EDITOR’S NOTE: With Bike Everywhere Day a week away, Seattle Neighborhood Greenways has some ideas for how you can get engaged to help get the downtown Basic Bike Network back on track. If nothing else, scroll to the bottom to see their action items. This is a cross-post from their blog.
May is National Bike Month. A month when everyone is encouraged to dust off their bike, pump up their tires and try biking to get to work, school, local businesses, or just for fun. Everyone who wants to bike should be able to because biking can make us happier, keep us healthier, save us money, and reduce pollution.
But right now, too many people find biking to where they want to go scary or uncomfortable. In fact, a lack of safe streets is the number one reason people in Seattle don’t bike more.
It doesn’t have to be this way.

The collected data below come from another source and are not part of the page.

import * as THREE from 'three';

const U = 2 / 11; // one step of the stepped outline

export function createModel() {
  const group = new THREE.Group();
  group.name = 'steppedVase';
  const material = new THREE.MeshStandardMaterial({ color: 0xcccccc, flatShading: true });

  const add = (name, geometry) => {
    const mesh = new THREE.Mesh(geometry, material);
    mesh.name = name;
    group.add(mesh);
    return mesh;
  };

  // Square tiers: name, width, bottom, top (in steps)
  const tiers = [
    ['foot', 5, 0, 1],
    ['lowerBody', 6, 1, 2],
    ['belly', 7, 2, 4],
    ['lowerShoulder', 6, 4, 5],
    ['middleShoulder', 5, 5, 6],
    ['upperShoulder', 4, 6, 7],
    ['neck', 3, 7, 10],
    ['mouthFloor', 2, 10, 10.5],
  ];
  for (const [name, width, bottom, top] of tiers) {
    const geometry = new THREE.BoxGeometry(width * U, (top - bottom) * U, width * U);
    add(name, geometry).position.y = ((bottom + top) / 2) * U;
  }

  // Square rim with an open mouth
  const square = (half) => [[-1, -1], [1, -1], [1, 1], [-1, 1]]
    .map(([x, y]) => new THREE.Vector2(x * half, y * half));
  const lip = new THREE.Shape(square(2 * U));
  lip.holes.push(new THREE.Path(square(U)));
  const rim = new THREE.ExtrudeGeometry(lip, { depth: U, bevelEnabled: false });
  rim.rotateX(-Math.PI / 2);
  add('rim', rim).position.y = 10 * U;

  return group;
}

Way more people bike in cities that have safe, comfortable, and convenient bike networks. Around the world, cities like Vancouver, Calgary, New York and London have all implemented connected bike networks and seen ridership exploded. Even here in Seattle, when the 2nd Ave protected bike lanes were connected to Pike and Pine, ridership jumped 30% on 2nd Ave. But we still have a long way to go in Seattle.
That’s why we created a vision of a bike network that connects all neighborhoods, starting with our fastest growing “Urban Villages.”
We pushed back against these delays. Led by family bikers, we filled City Hall holding signs saying “My Family Bikes” and “Safe Streets Now,” chanting “We can’t wait!” As a result of these protests, the city promised to build parts of bike lanes on 2nd Ave and Pike/Pine and include bike routes in the One Center City planning process.
The two-year One Center City (OCC) collaborative planning process resulted in a plan for downtown that safely moved more people. The planning process was organized by a working group made up of government, agency, and dozens of community stakeholders. Last fall, after years of study, analysis, and compromise, the committee approved a holistic plan that would keep everyone moving downtown. The plan included new bike and bus lanes that would increase safety (decreasing collisions by seven to 18 percent), move more people with more efficiency (10,000 more people per hour), and reduce travel times for everyone (30 seconds to one minute compared to the no-action alternative). Additionally, the city’s analysis showed that the Basic Bike Network was a key part of the solution, because by building it the number of people biking downtown would double by 2023.
But when the new Durkan administration came to power, they pushed aside the One Center City community stakeholder committee, ditched the compromise, delayed the bike lanes, and watered down the transit improvements. So we rallied caring community members who were fed up with all the delays and sent hundreds of emails to elected leaders and testified at City Council meetings.
While we haven’t won yet, our elected leaders are listening now. Help us keep the momentum going.
Here are three quick things you can can do during Bike Month to make the Basic Bike Network a reality:
- Show up at the Rally for the Basic Bike Network on Bike Everywhere Day, May 18. Gather at 8:00, program 8:15 – 8:45 AM at the Seattle City Hall Plaza.
- Share a photo of yourself along with a quote about why a basic bike network is important to you. Check out our inspiring album on Facebook and share your own story with tags #basicbikenetwork, #wecantwait, and #seattlegreenways.
- Ride your bike & bring a friend! There is safety in numbers – research has shown the more people who ride their bikes, the safer everyone is. May is a great time to encourage a friend, colleague, or family member to try biking in Seattle.
Bonus action: Become a monthly donor. Seattle Neighborhood Greenways is a 501(c)3 and we depend on your financial support to make every neighborhood a great place to walk, bike, and live.